Employees frequently steal (and use) confidential data when switching jobs
According to Symantec, businesses are increasingly at risk of insider IP theft, with staff moving, sharing and exposing sensitive data on a daily basis and, worse still, taking confidential information with them when they change employers.
A new survey conducted by The Ponemon Institute, and based on responses from 3,317 individuals in the United States, United Kingdom, France, Brazil, China and Korea, shows that half of employees admit to taking corporate data when they leave a job, with 40 percent saying they intend to use the data in their new position.
In a lot of cases, their actions aren’t intended as malicious, Symantec says. They often just don’t know it’s wrong to take data like this, and frequently fail to understand who owns the IP in the first place (many employees wrongly attribute ownership to the person who created it).
The survey also found that 56 percent of employees don’t think it’s a crime to use trade secrets taken from a previous employer and 62 percent think "it’s acceptable to transfer corporate data to their personal computers, tablets, smartphones and cloud file-sharing apps". Once the data is there, it’s rarely deleted.

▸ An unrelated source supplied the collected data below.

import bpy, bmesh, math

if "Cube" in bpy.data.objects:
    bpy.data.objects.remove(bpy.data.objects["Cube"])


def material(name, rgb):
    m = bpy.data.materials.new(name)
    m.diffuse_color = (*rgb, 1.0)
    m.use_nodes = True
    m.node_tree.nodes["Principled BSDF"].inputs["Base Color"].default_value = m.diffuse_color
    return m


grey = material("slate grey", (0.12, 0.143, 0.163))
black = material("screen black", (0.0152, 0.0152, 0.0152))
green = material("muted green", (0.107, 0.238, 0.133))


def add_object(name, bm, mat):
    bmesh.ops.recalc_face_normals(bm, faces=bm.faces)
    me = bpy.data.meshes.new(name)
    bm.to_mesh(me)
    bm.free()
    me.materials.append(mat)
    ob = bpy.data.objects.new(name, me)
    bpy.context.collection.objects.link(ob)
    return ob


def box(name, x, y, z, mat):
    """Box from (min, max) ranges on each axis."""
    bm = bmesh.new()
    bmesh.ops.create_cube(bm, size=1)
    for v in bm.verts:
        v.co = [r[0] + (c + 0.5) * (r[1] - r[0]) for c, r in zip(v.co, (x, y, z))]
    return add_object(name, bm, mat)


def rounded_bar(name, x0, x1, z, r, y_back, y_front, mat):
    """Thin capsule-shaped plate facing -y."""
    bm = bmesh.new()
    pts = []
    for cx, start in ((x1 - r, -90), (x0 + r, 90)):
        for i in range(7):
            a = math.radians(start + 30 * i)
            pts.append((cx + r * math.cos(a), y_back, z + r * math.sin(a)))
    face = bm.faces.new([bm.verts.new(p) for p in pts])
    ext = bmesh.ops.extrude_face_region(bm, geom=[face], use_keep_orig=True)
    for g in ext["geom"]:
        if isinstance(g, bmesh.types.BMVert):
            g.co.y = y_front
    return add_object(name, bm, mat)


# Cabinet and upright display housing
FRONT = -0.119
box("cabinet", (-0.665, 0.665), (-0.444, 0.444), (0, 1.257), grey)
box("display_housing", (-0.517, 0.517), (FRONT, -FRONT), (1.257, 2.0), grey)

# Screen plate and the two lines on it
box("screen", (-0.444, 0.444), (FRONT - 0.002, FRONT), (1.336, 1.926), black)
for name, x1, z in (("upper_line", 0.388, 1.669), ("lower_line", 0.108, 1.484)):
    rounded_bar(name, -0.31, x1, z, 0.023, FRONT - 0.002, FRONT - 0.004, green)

It’s a big problem, because as Symantec explains, it "means valuable intelligence is falling into the hands of competitors. Ultimately, this puts everyone at risk -- the employee who takes the IP, the organization that invested in it and the new employer who unwittingly receives it. Everyone can be held accountable, and no one wins".

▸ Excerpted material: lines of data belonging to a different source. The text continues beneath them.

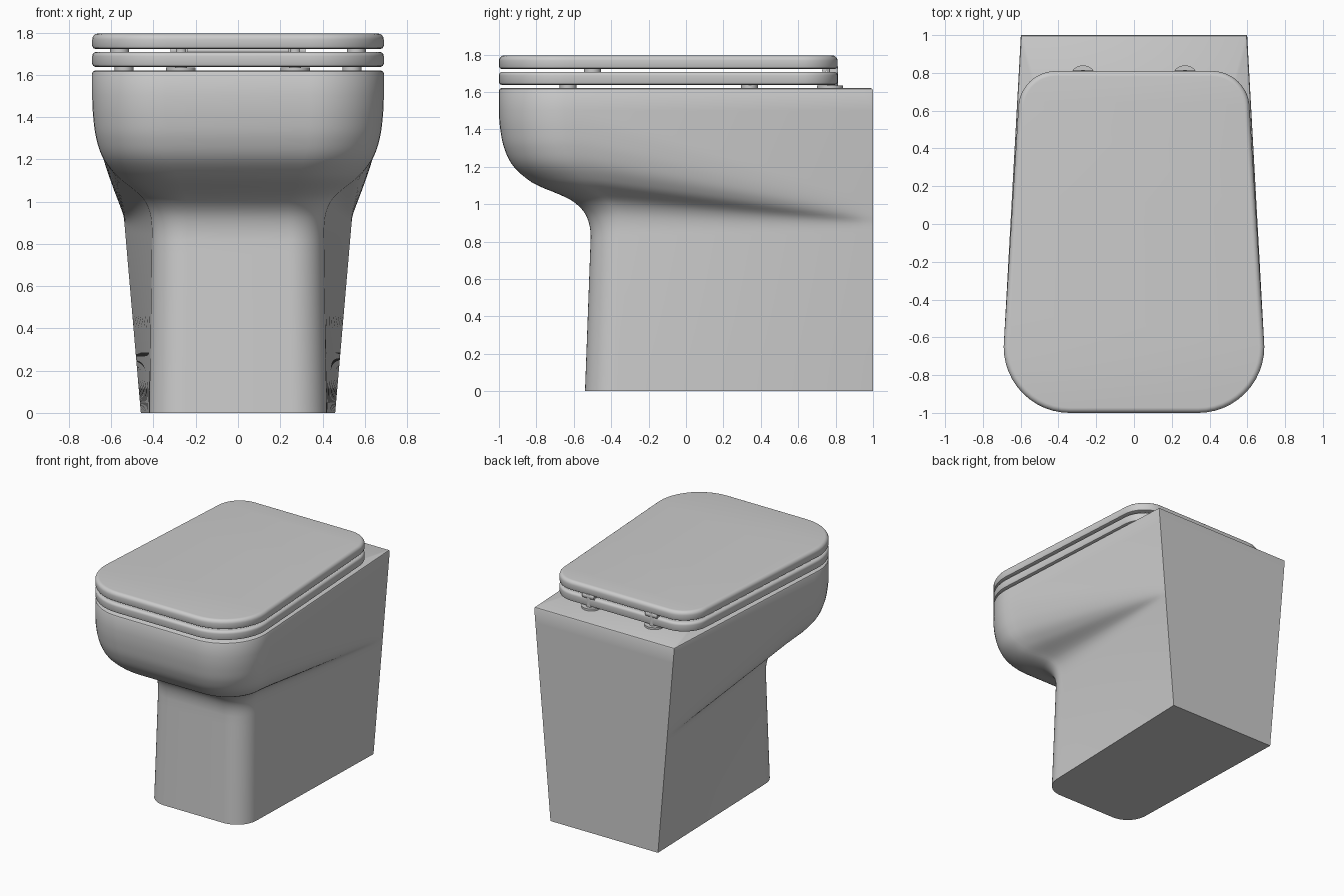
import bpy
import bmesh
import math

cube = bpy.data.objects.get("Cube")
if cube:
    bpy.data.objects.remove(cube, do_unlink=True)

BACK = 1.0
RIM = 1.62
# S-shaped profile from pedestal (0) out to bowl (1)
FLARE = [(0, 0), (.12, .02), (.21, .08), (.29, .2), (.35, .37), (.39, .51),
         (.44, .65), (.56, .84), (.7, .94), (.85, .985), (1, 1)]


def lerp(a, b, t):
    return a + (b - a) * t


def clamp(t):
    return max(0.0, min(1.0, t))


def flare(t):
    """Smooth Hermite interpolation of the flare profile."""
    t = clamp(t)
    n = len(FLARE)
    i = next(k for k in range(n - 1) if t <= FLARE[k + 1][0])

    def slope(k):
        if k in (0, n - 1):
            return 0
        (ax, ay), (bx, by) = FLARE[k - 1], FLARE[k + 1]
        return (by - ay) / (bx - ax)

    (x0, y0), (x1, y1) = FLARE[i], FLARE[i + 1]
    h = x1 - x0
    u = (t - x0) / h
    s = u * u * (3 - 2 * u)
    return lerp(y0, y1, s) + h * u * (1 - u) * ((1 - u) * slope(i) - u * slope(i + 1))


def body_width(y, z):
    """Half width of the body: tapered pedestal blended into the bowl."""
    back = lerp(.46, .60, z / RIM)
    low = lerp(lerp(.42, .40, clamp(z)), back, clamp((y + .4) / 1.4))
    high = lerp(.69, back, clamp((y + .65) / 1.65))
    u = clamp((y + .55) / 1.55)
    start, end = lerp(.84, .86, u), lerp(1.5, 1.0, u)
    return lerp(low, high, flare((z - start) / (end - start)))


def outline(width, front, back, r_front, r_back, z, inset=0.0, sides=28, arc=12):
    """Closed ring: rounded front and back corners, sides following width(y)."""
    half = []
    front, back = front + inset, back - inset
    r_front, r_back = max(r_front - inset, .01), max(r_back - inset, 0)
    y0, y1 = front + r_front, back - r_back

    def corner(yc, r, a):
        return (width(yc) - inset - r + r * math.cos(a), yc + r * math.sin(a), z)

    if r_back > 0:
        half += [corner(y1, r_back, math.pi / 2 * (1 - i / arc)) for i in range(arc)]
    for i in range(sides + 1):
        y = lerp(y1, y0, i / sides)
        half.append((width(y) - inset, y, z))
    half += [corner(y0, r_front, -math.pi / 2 * i / arc) for i in range(1, arc + 1)]
    return half + [(-x, y, zz) for x, y, zz in reversed(half)]


def finish(obj, angle=35):
    bpy.ops.object.select_all(action='DESELECT')
    obj.select_set(True)
    bpy.context.view_layer.objects.active = obj
    bpy.ops.object.shade_smooth_by_angle(angle=math.radians(angle))
    return obj


def loft(name, rings, closed=False):
    """Skin a stack of rings, capped at the ends or joined into a loop."""
    bm = bmesh.new()
    rows = [[bm.verts.new(p) for p in ring] for ring in rings]
    n = len(rows[0])
    pairs = list(zip(rows, rows[1:]))
    if closed:
        pairs.append((rows[-1], rows[0]))
    else:
        bm.faces.new(rows[0])
        bm.faces.new(rows[-1])
    for a, b in pairs:
        for i in range(n):
            j = (i + 1) % n
            bm.faces.new((a[i], a[j], b[j], b[i]))
    bmesh.ops.recalc_face_normals(bm, faces=bm.faces)
    mesh = bpy.data.meshes.new(name)
    bm.to_mesh(mesh)
    bm.free()
    obj = bpy.data.objects.new(name, mesh)
    bpy.context.collection.objects.link(obj)
    return finish(obj)


def cylinder(name, radius, depth, location, turn=0.0):
    bpy.ops.mesh.primitive_cylinder_add(vertices=32, radius=radius, depth=depth,
                                        location=location, rotation=(0, turn, 0))
    obj = bpy.context.object
    obj.name = name
    return finish(obj)


# Body: pedestal and bowl in one continuous skin
def body_ring(z, inset=0.0):
    s = flare((z - .82) / .68)
    front = lerp(-.54 + .037 * min(z, .82), -1, s)
    return outline(lambda y: body_width(y, z), front, BACK,
                   lerp(.17, .35, s), 0, z, inset)


heights = [0, .2, .4, .6, .75] + [lerp(.82, 1.5, i / 44) for i in range(45)]
rings = [body_ring(z) for z in heights]
rings += [body_ring(RIM - .012), body_ring(RIM - .004, .004), body_ring(RIM, .012)]
# Basin sunk into the rim
for depth, inset in ((0, 0), (.02, .02), (.25, .06), (.42, .16)):
    rings.append(outline(lambda y: .44, -.75, .45, .3, 0, RIM - depth, inset))
loft("body", rings)


# Seat and lid share one tapered rounded outline
def slab_width(y):
    return lerp(.69, .61, clamp((y + .65) / 1.3))


def slab_ring(z, inset):
    return outline(slab_width, -1, .81, .35, .2, z, inset)


def edge_rings(bottom, top, radius):
    """Slab edge with a small lower chamfer and a rounded upper edge."""
    result = [slab_ring(bottom, .014), slab_ring(bottom + .004, .004),
              slab_ring(bottom + .014, 0)]
    for i in range(7):
        a = math.pi / 2 * i / 6
        result.append(slab_ring(top - radius * (1 - math.sin(a)),
                                radius * (1 - math.cos(a))))
    return result


def opening(z):
    return outline(lambda y: .42, -.72, .42, .3, .2, z)


loft("seat", edge_rings(1.638, 1.708, .02) + [opening(1.708), opening(1.638)],
     closed=True)
loft("lid", edge_rings(1.723, 1.795, .028))

# Hinges, rod and rubber bumpers
for side, x in (("left", 1), ("right", -1)):
    cylinder(f"{side}_hinge_base", .07, .016, (x * .27, .77, RIM + .007))
    cylinder(f"{side}_hinge_post", .028, .12, (x * .27, .785, 1.675))
    cylinder(f"{side}_hinge_barrel", .024, .1, (x * .27, .79, 1.715), math.pi / 2)
    cylinder(f"{side}_lid_bumper", .045, .018, (x * .56, -.5, 1.716))
    for place, y in (("front", -.63), ("rear", .34)):
        cylinder(f"{side}_{place}_seat_bumper", .045, .02, (x * .54, y, 1.63))
cylinder("hinge_rod", .012, .48, (0, .74, 1.715), math.pi / 2)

Based on the survey results Symantec recommends organizations take action in three ways -- educate their employees about IP theft, enforce non-disclosure agreements (NDAs), and monitor inappropriate access and use of IP (something which is often easier said than done).

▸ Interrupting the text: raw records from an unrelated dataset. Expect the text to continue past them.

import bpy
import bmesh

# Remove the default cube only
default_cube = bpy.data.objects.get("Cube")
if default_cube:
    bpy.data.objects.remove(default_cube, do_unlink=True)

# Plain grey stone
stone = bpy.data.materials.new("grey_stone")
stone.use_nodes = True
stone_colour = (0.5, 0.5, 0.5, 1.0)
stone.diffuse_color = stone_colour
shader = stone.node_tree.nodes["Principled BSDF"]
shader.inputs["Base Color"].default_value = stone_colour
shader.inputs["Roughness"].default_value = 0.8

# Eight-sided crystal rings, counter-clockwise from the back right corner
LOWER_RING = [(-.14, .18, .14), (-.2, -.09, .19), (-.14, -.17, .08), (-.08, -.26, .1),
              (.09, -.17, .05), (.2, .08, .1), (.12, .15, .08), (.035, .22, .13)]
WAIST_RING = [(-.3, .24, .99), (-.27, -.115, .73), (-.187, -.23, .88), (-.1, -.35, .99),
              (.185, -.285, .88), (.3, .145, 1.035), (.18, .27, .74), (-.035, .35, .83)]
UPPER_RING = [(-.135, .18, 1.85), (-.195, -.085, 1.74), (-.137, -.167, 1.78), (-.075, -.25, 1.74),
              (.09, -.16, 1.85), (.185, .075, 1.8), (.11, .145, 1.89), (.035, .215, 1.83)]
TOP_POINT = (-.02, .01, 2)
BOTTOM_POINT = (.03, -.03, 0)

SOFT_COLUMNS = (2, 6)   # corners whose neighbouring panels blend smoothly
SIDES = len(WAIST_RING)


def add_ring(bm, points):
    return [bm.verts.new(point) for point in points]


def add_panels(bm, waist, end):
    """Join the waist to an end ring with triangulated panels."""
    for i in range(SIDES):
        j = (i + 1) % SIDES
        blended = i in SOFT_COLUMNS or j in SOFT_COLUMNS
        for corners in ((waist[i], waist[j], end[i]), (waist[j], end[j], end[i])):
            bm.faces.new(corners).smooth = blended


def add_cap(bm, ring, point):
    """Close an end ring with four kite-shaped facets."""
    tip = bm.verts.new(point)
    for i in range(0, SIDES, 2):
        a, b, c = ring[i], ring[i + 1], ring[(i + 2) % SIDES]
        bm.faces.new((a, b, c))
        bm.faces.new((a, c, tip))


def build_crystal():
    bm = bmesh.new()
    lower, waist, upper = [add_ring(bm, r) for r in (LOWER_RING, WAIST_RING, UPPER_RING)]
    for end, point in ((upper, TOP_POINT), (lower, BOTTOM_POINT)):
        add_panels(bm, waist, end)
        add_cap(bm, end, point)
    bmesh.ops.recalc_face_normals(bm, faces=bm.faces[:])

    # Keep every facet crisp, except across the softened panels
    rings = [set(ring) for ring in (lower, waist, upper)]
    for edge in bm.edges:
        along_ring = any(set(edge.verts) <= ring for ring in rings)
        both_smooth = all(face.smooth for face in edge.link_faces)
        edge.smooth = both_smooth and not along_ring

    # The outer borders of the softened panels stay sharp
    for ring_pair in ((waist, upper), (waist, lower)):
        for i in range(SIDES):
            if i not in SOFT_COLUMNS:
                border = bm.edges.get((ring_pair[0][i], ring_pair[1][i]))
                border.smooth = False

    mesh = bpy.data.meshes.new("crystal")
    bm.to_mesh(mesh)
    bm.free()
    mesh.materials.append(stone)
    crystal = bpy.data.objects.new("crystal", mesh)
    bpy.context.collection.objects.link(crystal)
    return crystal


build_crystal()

Symantec’s complete report, What’s Yours Is Mine: How Employees are Putting Your Intellectual Property at Risk, is available for download.